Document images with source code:
******************************

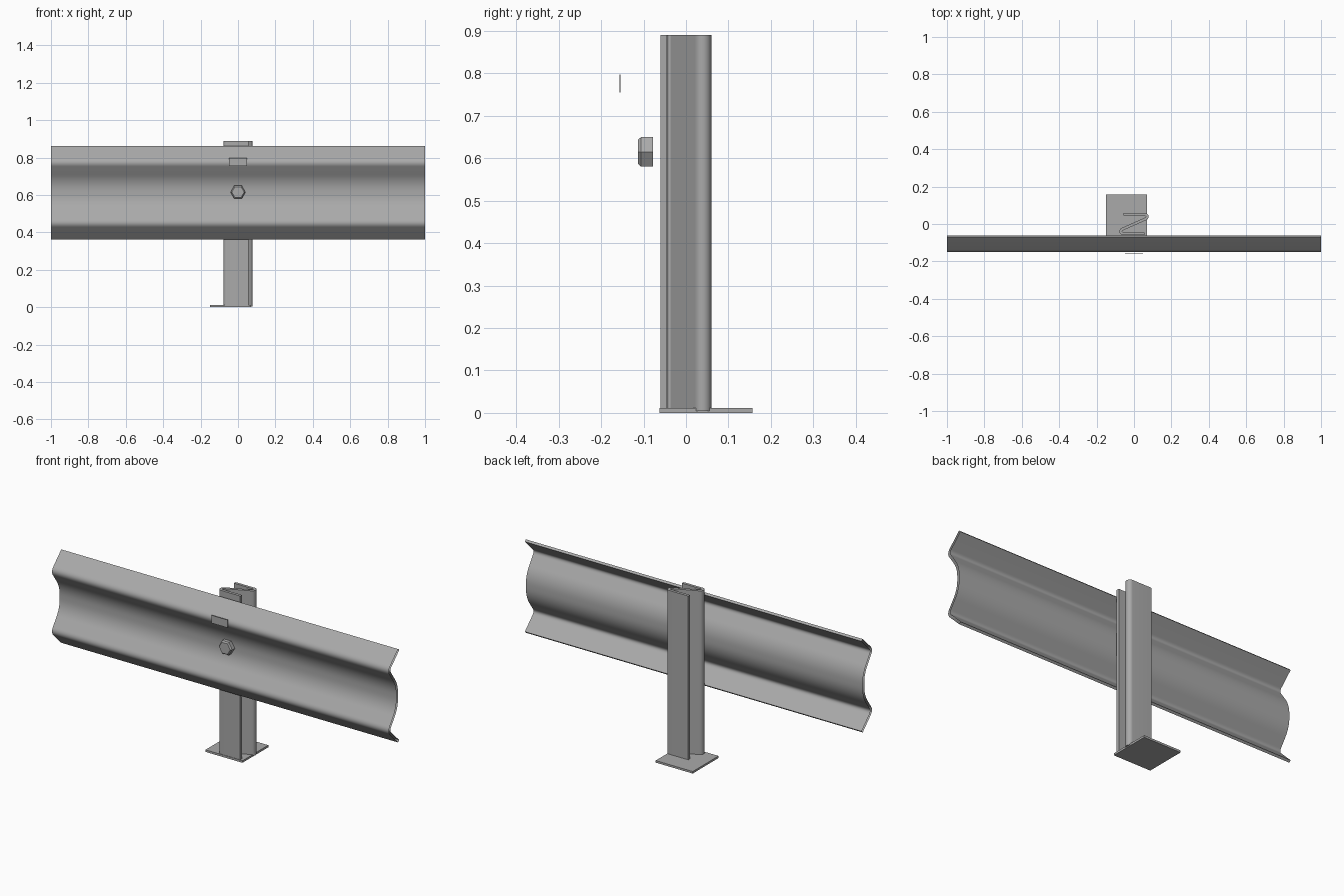
import bpy, bmesh, math
from mathutils import Vector, Matrix

if "Cube" in bpy.data.objects:
    bpy.data.objects.remove(bpy.data.objects["Cube"])

steel = bpy.data.materials.new("galvanised_grey")
steel.diffuse_color = (0.40, 0.40, 0.40, 1)
steel.use_nodes = True
steel.node_tree.nodes["Principled BSDF"].inputs["Base Color"].default_value = steel.diffuse_color


def finish(name, bm, smooth=None):
    me = bpy.data.meshes.new(name)
    bm.to_mesh(me)
    bm.free()
    ob = bpy.data.objects.new(name, me)
    bpy.context.collection.objects.link(ob)
    me.materials.append(steel)
    if smooth:
        bpy.ops.object.select_all(action='DESELECT')
        ob.select_set(True)
        bpy.context.view_layer.objects.active = ob
        bpy.ops.object.shade_smooth_by_angle(angle=math.radians(smooth))
    return ob


def box(name, x0, x1, y0, y1, z0, z1):
    bm = bmesh.new()
    size = Matrix.Diagonal((x1 - x0, y1 - y0, z1 - z0, 1))
    mid = Matrix.Translation(((x0 + x1) / 2, (y0 + y1) / 2, (z0 + z1) / 2))
    bmesh.ops.create_cube(bm, size=1, matrix=mid @ size)
    return finish(name, bm)


def round_corners(pts, cuts, n=8):
    """Replace inner corners by short quadratic curves."""
    pts = [Vector(p) for p in pts]
    out = [pts[0]]
    for i in range(1, len(pts) - 1):
        p, d = pts[i], cuts[i - 1]
        a = p + (pts[i - 1] - p).normalized() * d
        b = p + (pts[i + 1] - p).normalized() * d
        for k in range(n + 1):
            t = k / n
            out.append(a * (1 - t) ** 2 + p * 2 * t * (1 - t) + b * t * t)
    return out + [pts[-1]]


def ribbon(line, thick):
    """Closed outline of a centre line with the given sheet thickness."""
    left, right = [], []
    for i, p in enumerate(line):
        d = (line[min(i + 1, len(line) - 1)] - line[max(i - 1, 0)]).normalized()
        n = Vector((-d.y, d.x)) * thick / 2
        left.append(p + n)
        right.append(p - n)
    return left + right[::-1]


def sweep(name, outline, to3d, length, caps):
    bm = bmesh.new()
    face = bm.faces.new([bm.verts.new(to3d(p)) for p in outline])
    ext = bmesh.ops.extrude_face_region(bm, geom=[face], use_keep_orig=True)
    bmesh.ops.translate(bm, vec=length,
                        verts=[g for g in ext["geom"] if isinstance(g, bmesh.types.BMVert)])
    bmesh.ops.recalc_face_normals(bm, faces=bm.faces[:])
    if not caps:
        ends = [f for f in bm.faces if len(f.verts) > 4]
        bmesh.ops.delete(bm, geom=ends, context='FACES_ONLY')
    return finish(name, bm, 35)


# Wave-shaped rail, open at both ends; profile in (y, z), mirrored about z = 0.612
MID = 0.612
upper = [(-0.066, 0.858), (-0.150, 0.775), (-0.077, 0.670)]
profile = upper + [(y, 2 * MID - z) for y, z in upper[::-1]]
centre = round_corners(profile, [0.024, 0.05, 0.05, 0.024])
sweep("guard_rail", ribbon(centre, 0.013),
      lambda p: (-1, p.x, p.y), (2, 0, 0), False)

# Z-section post: two flanges joined by a slanted web with rounded bends
cx, cy, r = 0.058, 0.0395, 0.0125
heading = math.atan2(cy, cx) - math.asin(r / math.hypot(cx, cy))
a0, a1 = 1.5 * math.pi, heading + math.pi / 2
half = [Vector((0.055, -cy - r))]
for k in range(13):
    a = a0 + (a1 - a0) * k / 12
    half.append(Vector((-cx + r * math.cos(a), -cy + r * math.sin(a))))
section = half + [-p for p in half[::-1]]
sweep("post", ribbon(section, 0.015),
      lambda p: (p.x, p.y, 0.005), (0, 0, 0.885), True)

# Base plate
box("base_plate", -0.15, 0.07, -0.062, 0.157, 0, 0.011)

# Small plate on the upper crest
box("marker_plate", -0.048, 0.048, -0.157, -0.154, 0.755, 0.797)

# Hexagonal bolt head with chamfered front
bm = bmesh.new()
rings = []
for y, rad in ((-0.078, 0.04), (-0.106, 0.04), (-0.113, 0.033)):
    rings.append([bm.verts.new((rad * math.cos(k * math.pi / 3), y,
                                0.615 + rad * math.sin(k * math.pi / 3))) for k in range(6)])
for a, b in zip(rings, rings[1:]):
    for k in range(6):
        bm.faces.new((a[k], a[(k + 1) % 6], b[(k + 1) % 6], b[k]))
bm.faces.new(rings[0])
bm.faces.new(rings[-1])
bmesh.ops.recalc_face_normals(bm, faces=bm.faces[:])
finish("bolt_head", bm)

******************************

WHAT THIS TASK INVOLVES
Word for word, reproduce all the data, but not the pictures.

TASK SOLUTION
import bpy, bmesh, math
from mathutils import Vector, Matrix

if "Cube" in bpy.data.objects:
    bpy.data.objects.remove(bpy.data.objects["Cube"])

steel = bpy.data.materials.new("galvanised_grey")
steel.diffuse_color = (0.40, 0.40, 0.40, 1)
steel.use_nodes = True
steel.node_tree.nodes["Principled BSDF"].inputs["Base Color"].default_value = steel.diffuse_color


def finish(name, bm, smooth=None):
    me = bpy.data.meshes.new(name)
    bm.to_mesh(me)
    bm.free()
    ob = bpy.data.objects.new(name, me)
    bpy.context.collection.objects.link(ob)
    me.materials.append(steel)
    if smooth:
        bpy.ops.object.select_all(action='DESELECT')
        ob.select_set(True)
        bpy.context.view_layer.objects.active = ob
        bpy.ops.object.shade_smooth_by_angle(angle=math.radians(smooth))
    return ob


def box(name, x0, x1, y0, y1, z0, z1):
    bm = bmesh.new()
    size = Matrix.Diagonal((x1 - x0, y1 - y0, z1 - z0, 1))
    mid = Matrix.Translation(((x0 + x1) / 2, (y0 + y1) / 2, (z0 + z1) / 2))
    bmesh.ops.create_cube(bm, size=1, matrix=mid @ size)
    return finish(name, bm)


def round_corners(pts, cuts, n=8):
    """Replace inner corners by short quadratic curves."""
    pts = [Vector(p) for p in pts]
    out = [pts[0]]
    for i in range(1, len(pts) - 1):
        p, d = pts[i], cuts[i - 1]
        a = p + (pts[i - 1] - p).normalized() * d
        b = p + (pts[i + 1] - p).normalized() * d
        for k in range(n + 1):
            t = k / n
            out.append(a * (1 - t) ** 2 + p * 2 * t * (1 - t) + b * t * t)
    return out + [pts[-1]]


def ribbon(line, thick):
    """Closed outline of a centre line with the given sheet thickness."""
    left, right = [], []
    for i, p in enumerate(line):
        d = (line[min(i + 1, len(line) - 1)] - line[max(i - 1, 0)]).normalized()
        n = Vector((-d.y, d.x)) * thick / 2
        left.append(p + n)
        right.append(p - n)
    return left + right[::-1]


def sweep(name, outline, to3d, length, caps):
    bm = bmesh.new()
    face = bm.faces.new([bm.verts.new(to3d(p)) for p in outline])
    ext = bmesh.ops.extrude_face_region(bm, geom=[face], use_keep_orig=True)
    bmesh.ops.translate(bm, vec=length,
                        verts=[g for g in ext["geom"] if isinstance(g, bmesh.types.BMVert)])
    bmesh.ops.recalc_face_normals(bm, faces=bm.faces[:])
    if not caps:
        ends = [f for f in bm.faces if len(f.verts) > 4]
        bmesh.ops.delete(bm, geom=ends, context='FACES_ONLY')
    return finish(name, bm, 35)


# Wave-shaped rail, open at both ends; profile in (y, z), mirrored about z = 0.612
MID = 0.612
upper = [(-0.066, 0.858), (-0.150, 0.775), (-0.077, 0.670)]
profile = upper + [(y, 2 * MID - z) for y, z in upper[::-1]]
centre = round_corners(profile, [0.024, 0.05, 0.05, 0.024])
sweep("guard_rail", ribbon(centre, 0.013),
      lambda p: (-1, p.x, p.y), (2, 0, 0), False)

# Z-section post: two flanges joined by a slanted web with rounded bends
cx, cy, r = 0.058, 0.0395, 0.0125
heading = math.atan2(cy, cx) - math.asin(r / math.hypot(cx, cy))
a0, a1 = 1.5 * math.pi, heading + math.pi / 2
half = [Vector((0.055, -cy - r))]
for k in range(13):
    a = a0 + (a1 - a0) * k / 12
    half.append(Vector((-cx + r * math.cos(a), -cy + r * math.sin(a))))
section = half + [-p for p in half[::-1]]
sweep("post", ribbon(section, 0.015),
      lambda p: (p.x, p.y, 0.005), (0, 0, 0.885), True)

# Base plate
box("base_plate", -0.15, 0.07, -0.062, 0.157, 0, 0.011)

# Small plate on the upper crest
box("marker_plate", -0.048, 0.048, -0.157, -0.154, 0.755, 0.797)

# Hexagonal bolt head with chamfered front
bm = bmesh.new()
rings = []
for y, rad in ((-0.078, 0.04), (-0.106, 0.04), (-0.113, 0.033)):
    rings.append([bm.verts.new((rad * math.cos(k * math.pi / 3), y,
                                0.615 + rad * math.sin(k * math.pi / 3))) for k in range(6)])
for a, b in zip(rings, rings[1:]):
    for k in range(6):
        bm.faces.new((a[k], a[(k + 1) % 6], b[(k + 1) % 6], b[k]))
bm.faces.new(rings[0])
bm.faces.new(rings[-1])
bmesh.ops.recalc_face_normals(bm, faces=bm.faces[:])
finish("bolt_head", bm)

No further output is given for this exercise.